__WORK INSTRUCTION__: Check each line of the records below for the word "enumerate" and copy those where it appears.
[INFORMATION PROVIDED Boundary: Start]
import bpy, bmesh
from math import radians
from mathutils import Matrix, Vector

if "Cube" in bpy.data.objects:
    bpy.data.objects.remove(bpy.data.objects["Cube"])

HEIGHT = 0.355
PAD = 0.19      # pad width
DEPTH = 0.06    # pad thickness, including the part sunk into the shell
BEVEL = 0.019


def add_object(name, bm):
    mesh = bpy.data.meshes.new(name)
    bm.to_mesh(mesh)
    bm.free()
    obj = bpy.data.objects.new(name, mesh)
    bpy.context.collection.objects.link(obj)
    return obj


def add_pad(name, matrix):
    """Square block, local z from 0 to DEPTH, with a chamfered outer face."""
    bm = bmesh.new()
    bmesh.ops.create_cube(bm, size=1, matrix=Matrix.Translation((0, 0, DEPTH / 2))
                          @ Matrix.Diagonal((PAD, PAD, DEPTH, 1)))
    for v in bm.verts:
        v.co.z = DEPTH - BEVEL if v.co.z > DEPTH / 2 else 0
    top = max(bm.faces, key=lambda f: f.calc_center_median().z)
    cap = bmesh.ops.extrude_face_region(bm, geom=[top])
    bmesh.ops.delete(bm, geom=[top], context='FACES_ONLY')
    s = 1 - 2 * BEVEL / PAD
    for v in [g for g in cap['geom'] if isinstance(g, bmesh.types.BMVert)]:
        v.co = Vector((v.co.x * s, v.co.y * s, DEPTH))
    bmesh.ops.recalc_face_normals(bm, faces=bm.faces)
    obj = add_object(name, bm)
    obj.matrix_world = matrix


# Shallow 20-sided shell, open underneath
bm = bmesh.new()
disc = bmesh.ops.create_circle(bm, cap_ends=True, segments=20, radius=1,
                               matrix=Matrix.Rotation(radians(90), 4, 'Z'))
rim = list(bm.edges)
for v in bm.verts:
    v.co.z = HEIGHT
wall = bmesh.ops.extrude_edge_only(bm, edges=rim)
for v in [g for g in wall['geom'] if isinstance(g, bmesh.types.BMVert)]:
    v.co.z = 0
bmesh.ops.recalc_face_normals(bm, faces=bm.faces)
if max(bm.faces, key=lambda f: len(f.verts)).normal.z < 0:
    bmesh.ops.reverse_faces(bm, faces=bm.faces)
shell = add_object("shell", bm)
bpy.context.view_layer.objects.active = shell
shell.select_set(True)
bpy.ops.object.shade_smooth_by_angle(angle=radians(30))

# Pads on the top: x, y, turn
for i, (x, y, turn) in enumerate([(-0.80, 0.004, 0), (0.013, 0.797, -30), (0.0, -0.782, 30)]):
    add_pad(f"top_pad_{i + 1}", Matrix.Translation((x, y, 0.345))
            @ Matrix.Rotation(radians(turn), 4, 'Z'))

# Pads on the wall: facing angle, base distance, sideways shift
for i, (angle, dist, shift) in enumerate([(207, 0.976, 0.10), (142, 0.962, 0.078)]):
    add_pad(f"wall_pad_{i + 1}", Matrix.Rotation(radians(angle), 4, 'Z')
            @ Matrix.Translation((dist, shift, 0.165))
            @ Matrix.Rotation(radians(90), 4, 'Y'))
[INFORMATION PROVIDED Boundary: End]
__PROBLEM SOLUTION__:
for i, (x, y, turn) in enumerate([(-0.80, 0.004, 0), (0.013, 0.797, -30), (0.0, -0.782, 30)]):
for i, (angle, dist, shift) in enumerate([(207, 0.976, 0.10), (142, 0.962, 0.078)]):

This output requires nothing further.